I totally agree with you that the internment process also had its injustices. The criteria most widely used during this time was guilt by association, and not guilt through evidence or action.

What I wanted to do in my blog post was to distinguish between the internment process from what I call the Japanese American incarceration process which was a mass removal based solely on race.

I am interested in information you have about the individual exclusions of German and Italian Americans. Were these military orders made possible under EO 9066?

Tom Ikeda

Ken Mortlnad said...

Tom: Well written posting. I, too, am concerned about the new "social studies" content passed by the Texas Board. I'm waiting to see a more comprehensive document, as the one available on the internet from the Texas Board of Education is the set of expectations that will be set aside, when these new expectations are approved. If you know of an internet source that would allow me to see the proposed language in its entirety, please let me know.
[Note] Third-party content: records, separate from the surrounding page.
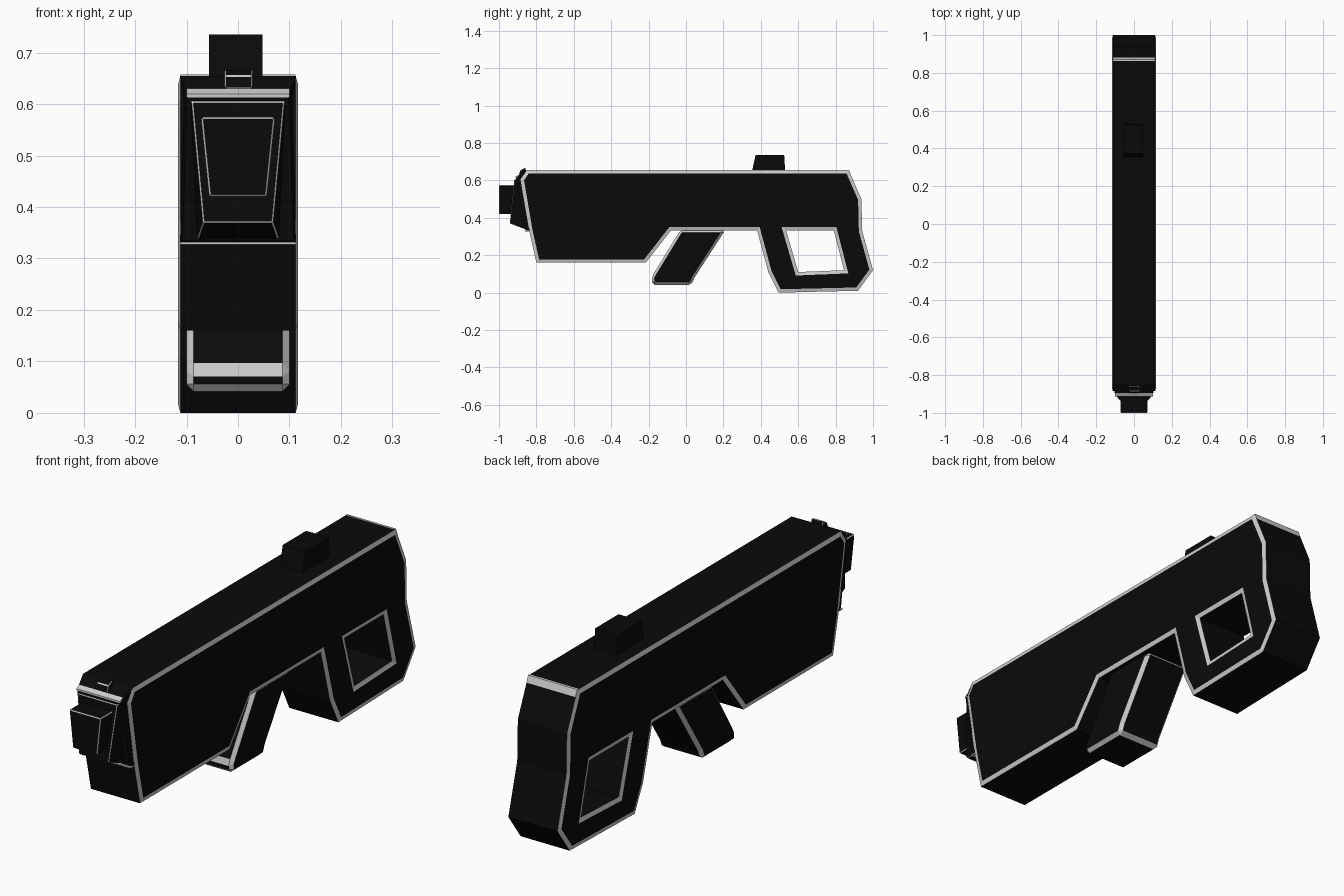
import bpy, bmesh
from mathutils import Vector

if "Cube" in bpy.data.objects:
    bpy.data.objects.remove(bpy.data.objects["Cube"])


def make_mat(name, v):
    m = bpy.data.materials.new(name)
    m.diffuse_color = (v, v, v, 1)
    m.use_nodes = True
    m.node_tree.nodes["Principled BSDF"].inputs["Base Color"].default_value = m.diffuse_color
    return m


BLACK = make_mat("black", 0.003)
GREY = make_mat("light grey edge", 0.6)


def finish(bm, name):
    bmesh.ops.recalc_face_normals(bm, faces=bm.faces[:])
    me = bpy.data.meshes.new(name)
    bm.to_mesh(me)
    bm.free()
    ob = bpy.data.objects.new(name, me)
    bpy.context.collection.objects.link(ob)
    me.materials.append(BLACK)
    me.materials.append(GREY)
    return ob


def offset(loop, d):
    """Shrink a loop by d (grow it when d is negative)."""
    pts = [Vector(p) for p in loop]
    n = len(pts)
    area = sum(pts[i - 1].x * pts[i].y - pts[i].x * pts[i - 1].y for i in range(n))
    s = 1 if area > 0 else -1
    out = []
    for i in range(n):
        a = (pts[i] - pts[i - 1]).normalized()
        b = (pts[(i + 1) % n] - pts[i]).normalized()
        na, nb = Vector((-a.y, a.x)) * s, Vector((-b.y, b.x)) * s
        out.append(pts[i] + (na + nb) * d / (1 + na.dot(nb)))
    return out


def edged_prism(name, loops, hw, rim, drop):
    """Profile with holes, extruded in x, with a grey chamfer round each side."""
    bm = bmesh.new()
    caps = {1: [], -1: []}
    for k, loop in enumerate(loops):
        inner = offset(loop, rim if k == 0 else -rim)
        n = len(loop)
        rings = []
        for x, pts in ((-hw, inner), (-hw + drop, loop), (hw - drop, loop), (hw, inner)):
            rings.append([bm.verts.new((x, p[0], p[1])) for p in pts])
        for r in range(3):
            for i in range(n):
                j = (i + 1) % n
                f = bm.faces.new((rings[r][i], rings[r][j], rings[r + 1][j], rings[r + 1][i]))
                f.material_index = 0 if r == 1 else 1
        for side, ring in ((-1, rings[0]), (1, rings[3])):
            caps[side] += [bm.edges.get((ring[i], ring[(i + 1) % n])) for i in range(n)]
    for side in caps:
        bmesh.ops.triangle_fill(bm, use_beauty=True, use_dissolve=False,
                                edges=caps[side], normal=(side, 0, 0))
    # fill faces are flat in x and stay black
    for f in bm.faces:
        if all(abs(abs(v.co.x) - hw) < 1e-5 for v in f.verts):
            f.material_index = 0
    return finish(bm, name)


def loft(name, a, b, bevel=0, mat=0):
    """Solid between two matching rings of 3D points."""
    bm = bmesh.new()
    va, vb = [bm.verts.new(p) for p in a], [bm.verts.new(p) for p in b]
    n = len(va)
    bm.faces.new(va)
    bm.faces.new(vb)
    for i in range(n):
        j = (i + 1) % n
        bm.faces.new((va[i], va[j], vb[j], vb[i]))
    for f in bm.faces:
        f.material_index = mat
    ob = finish(bm, name)
    if bevel:
        m = ob.modifiers.new("edge", 'BEVEL')
        m.width, m.segments, m.material = bevel, 1, 1
        m.limit_method = 'ANGLE'
    return ob


def quad(top, bottom):
    """Symmetric ring from (half width, y, z) of its top and bottom edges."""
    (w, y, z), (v, u, t) = top, bottom
    return [(-w, y, z), (w, y, z), (v, u, t), (-v, u, t)]


def slab(name, profile, x0, x1, bevel=0, mat=0):
    return loft(name, [(x0, y, z) for y, z in profile],
                [(x1, y, z) for y, z in profile], bevel, mat)


# Body and rear handle with its opening
body = [(-0.85, 0.655), (0.87, 0.655), (0.938, 0.50), (0.942, 0.33), (1.0, 0.12),
        (0.92, 0.01), (0.495, 0.0), (0.44, 0.11), (0.38, 0.333), (-0.08, 0.333),
        (-0.215, 0.16), (-0.8, 0.16), (-0.838, 0.33), (-0.885, 0.605)]
hole = [(0.535, 0.333), (0.79, 0.333), (0.845, 0.12), (0.60, 0.11)]
edged_prism("body", [body, hole], 0.117, 0.018, 0.005)

# Tapered front of the body
loft("front_cap", quad((0.113, -0.85, 0.655), (0.113, -0.836, 0.33)),
     quad((0.098, -0.91, 0.617), (0.108, -0.858, 0.335)))
slab("front_top_edge", [(-0.912, 0.613), (-0.912, 0.62), (-0.895, 0.63), (-0.895, 0.622)],
     -0.1, 0.1, mat=1)
slab("front_lower_edge", [(-0.862, 0.327), (-0.862, 0.332), (-0.84, 0.332), (-0.84, 0.327)],
     -0.113, 0.113, mat=1)

# Rear edge strip on the top
slab("rear_top_edge", [(0.862, 0.65), (0.862, 0.657), (0.871, 0.657), (0.882, 0.63)],
     -0.112, 0.112, mat=1)

# Muzzle plate and muzzle block
loft("muzzle_plate", quad((0.095, -0.89, 0.61), (0.08, -0.85, 0.335)),
     quad((0.09, -0.918, 0.605), (0.068, -0.942, 0.37)), 0.003)
loft("muzzle_block", quad((0.072, -0.9, 0.575), (0.056, -0.9, 0.42)),
     quad((0.072, -1.0, 0.575), (0.056, -1.0, 0.42)), 0.004)

# Sights
slab("rear_sight", [(0.353, 0.65), (0.372, 0.735), (0.525, 0.735), (0.53, 0.65)], -0.056, 0.048)
slab("front_sight", [(-0.895, 0.63), (-0.885, 0.655), (-0.86, 0.668), (-0.85, 0.64)],
     -0.026, 0.028, 0.003)

# Slanted foregrip with grey chamfered edges
slab("foregrip", [(-0.03, 0.335), (0.21, 0.335), (0.045, 0.08), (0.03, 0.042),
                  (-0.183, 0.042), (-0.183, 0.085)], -0.1, 0.1, 0.014)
Patricia said...

Hi Ken,

According to this press release, the proposed changes to the social studies curriculum will be posted to the Texas school board website by mid-April:
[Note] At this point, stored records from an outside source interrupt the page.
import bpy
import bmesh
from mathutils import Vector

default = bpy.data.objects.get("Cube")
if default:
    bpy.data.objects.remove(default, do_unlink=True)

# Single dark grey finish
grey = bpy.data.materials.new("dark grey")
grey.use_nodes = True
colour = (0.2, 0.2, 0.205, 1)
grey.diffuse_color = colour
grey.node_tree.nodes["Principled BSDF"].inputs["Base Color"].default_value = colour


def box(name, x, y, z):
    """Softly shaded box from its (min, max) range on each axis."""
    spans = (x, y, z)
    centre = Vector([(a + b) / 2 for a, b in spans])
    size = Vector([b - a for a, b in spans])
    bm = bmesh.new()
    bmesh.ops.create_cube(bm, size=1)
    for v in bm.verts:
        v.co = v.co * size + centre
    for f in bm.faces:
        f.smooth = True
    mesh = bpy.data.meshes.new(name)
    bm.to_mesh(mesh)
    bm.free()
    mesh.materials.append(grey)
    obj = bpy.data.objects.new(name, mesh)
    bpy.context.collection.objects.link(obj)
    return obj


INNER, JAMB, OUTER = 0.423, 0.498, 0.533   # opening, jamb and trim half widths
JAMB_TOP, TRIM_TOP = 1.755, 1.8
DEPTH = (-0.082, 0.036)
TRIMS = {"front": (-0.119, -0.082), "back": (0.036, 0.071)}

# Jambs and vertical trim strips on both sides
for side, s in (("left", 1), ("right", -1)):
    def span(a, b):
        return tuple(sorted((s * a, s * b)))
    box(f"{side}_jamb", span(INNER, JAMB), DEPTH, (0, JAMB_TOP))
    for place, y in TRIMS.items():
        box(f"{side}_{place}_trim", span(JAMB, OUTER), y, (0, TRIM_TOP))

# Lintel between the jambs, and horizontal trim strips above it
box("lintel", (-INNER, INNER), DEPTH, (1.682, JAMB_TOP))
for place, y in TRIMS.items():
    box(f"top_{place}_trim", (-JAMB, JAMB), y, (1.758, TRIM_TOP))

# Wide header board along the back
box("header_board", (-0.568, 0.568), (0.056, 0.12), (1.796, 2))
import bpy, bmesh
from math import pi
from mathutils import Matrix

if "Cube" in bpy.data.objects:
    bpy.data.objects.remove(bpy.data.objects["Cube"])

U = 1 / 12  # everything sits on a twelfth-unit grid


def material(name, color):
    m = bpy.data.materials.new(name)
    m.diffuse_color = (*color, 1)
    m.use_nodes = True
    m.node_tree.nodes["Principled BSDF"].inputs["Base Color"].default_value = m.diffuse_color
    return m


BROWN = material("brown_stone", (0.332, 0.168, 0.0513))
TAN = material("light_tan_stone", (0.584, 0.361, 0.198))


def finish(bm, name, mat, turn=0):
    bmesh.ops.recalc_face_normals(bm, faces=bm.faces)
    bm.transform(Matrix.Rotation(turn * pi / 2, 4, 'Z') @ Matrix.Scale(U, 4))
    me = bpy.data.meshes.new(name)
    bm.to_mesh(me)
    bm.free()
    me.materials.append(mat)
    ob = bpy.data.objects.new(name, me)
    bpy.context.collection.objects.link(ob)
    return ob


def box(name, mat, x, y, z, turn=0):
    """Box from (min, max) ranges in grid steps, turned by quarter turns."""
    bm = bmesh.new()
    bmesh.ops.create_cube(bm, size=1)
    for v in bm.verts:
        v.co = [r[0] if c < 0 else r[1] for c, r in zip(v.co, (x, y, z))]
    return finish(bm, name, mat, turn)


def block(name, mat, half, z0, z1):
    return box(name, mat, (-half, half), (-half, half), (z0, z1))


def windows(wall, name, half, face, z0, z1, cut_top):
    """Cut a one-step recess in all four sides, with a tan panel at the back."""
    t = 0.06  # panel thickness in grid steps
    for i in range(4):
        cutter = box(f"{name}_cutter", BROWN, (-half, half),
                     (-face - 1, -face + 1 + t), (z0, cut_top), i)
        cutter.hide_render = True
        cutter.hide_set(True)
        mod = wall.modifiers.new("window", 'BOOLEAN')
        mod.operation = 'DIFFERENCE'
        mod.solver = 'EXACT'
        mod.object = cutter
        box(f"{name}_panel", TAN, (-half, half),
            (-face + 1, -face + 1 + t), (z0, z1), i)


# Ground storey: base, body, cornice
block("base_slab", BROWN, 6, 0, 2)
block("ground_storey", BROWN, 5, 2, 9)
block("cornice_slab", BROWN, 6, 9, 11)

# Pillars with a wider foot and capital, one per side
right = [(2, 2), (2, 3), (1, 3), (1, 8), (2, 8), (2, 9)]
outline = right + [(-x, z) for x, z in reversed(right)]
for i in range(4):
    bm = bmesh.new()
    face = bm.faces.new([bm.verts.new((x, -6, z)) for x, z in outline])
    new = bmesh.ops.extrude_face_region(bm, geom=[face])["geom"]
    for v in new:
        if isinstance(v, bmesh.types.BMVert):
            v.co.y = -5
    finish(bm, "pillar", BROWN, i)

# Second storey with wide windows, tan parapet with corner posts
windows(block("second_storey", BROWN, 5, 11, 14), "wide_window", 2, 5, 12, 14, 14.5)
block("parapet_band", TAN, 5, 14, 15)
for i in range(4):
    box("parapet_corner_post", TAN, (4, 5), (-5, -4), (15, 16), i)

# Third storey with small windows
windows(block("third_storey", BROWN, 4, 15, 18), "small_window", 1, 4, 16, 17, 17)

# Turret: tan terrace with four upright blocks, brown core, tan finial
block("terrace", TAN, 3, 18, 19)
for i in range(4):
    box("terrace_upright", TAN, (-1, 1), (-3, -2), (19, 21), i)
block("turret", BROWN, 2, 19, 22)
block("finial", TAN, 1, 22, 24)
Patricia Kiyono

Ursula said...

Hi Tom---
Briefly, here is some of what I know about ethnic German and Italian exclusions as mandated by 9066.
Unlike the West Coast Japanese group exclusion, hearings were required for individual exclusions. These hearings were similar to internment hearings in that there was very limited due process. The government was particularly suspicious of naturalized citizens of enemy ethnicity and since citizens were not supposed to be interned, the military threatened those deemed dangerous with exclusion. If an exclusion order was issued after a hearing, excludees were given very little time to move, causing great emotional and economic distress and even the break-up of some families. Added to this, FBI agents followed them to new communities. Police as well as potential new employers were advised that these were "dangerous people", so finding or keeping a job was almost impossible.
We know for sure that several hundred exclusion orders were issued, but, here again, this is such "foggy history" that the actual number of ethnic Germans and Italians affected by 9066 is obscure.

Mitsu said...

Dear Tom,

The Texas Board of Education misses the most important social studies lesson when they deny that racism played a part in the mass removal of persons of Japanese ancesty from the West Coast during World War II..

There was a world of difference between the mass removal of the Japanese nationals and Japanese Americans under Executive Order 9066 and the "exclusion of certain individual" German and Italian Americans. No doubt those German and Italian families also suffered "great hardship" but there was no mass removal of German Americans, no mass removal of Italian Americans. Executive Order 9066 applied only to Japanese aliens and American citizens of Japanese ancestry. Signs were posted in public places decreeing that "all persons of Japanese ancestry, both aliens and non-aliens" will be removed from the area, referring to American citizens as "non-aliens," a clever linguistic trick lest the general public become aware of the illegality of their decision.

Today almost seven decades later, we are more aware of our own human rights, and it is hoped that well-informed students as well as a alert public will not allow

Mitsuye Yamada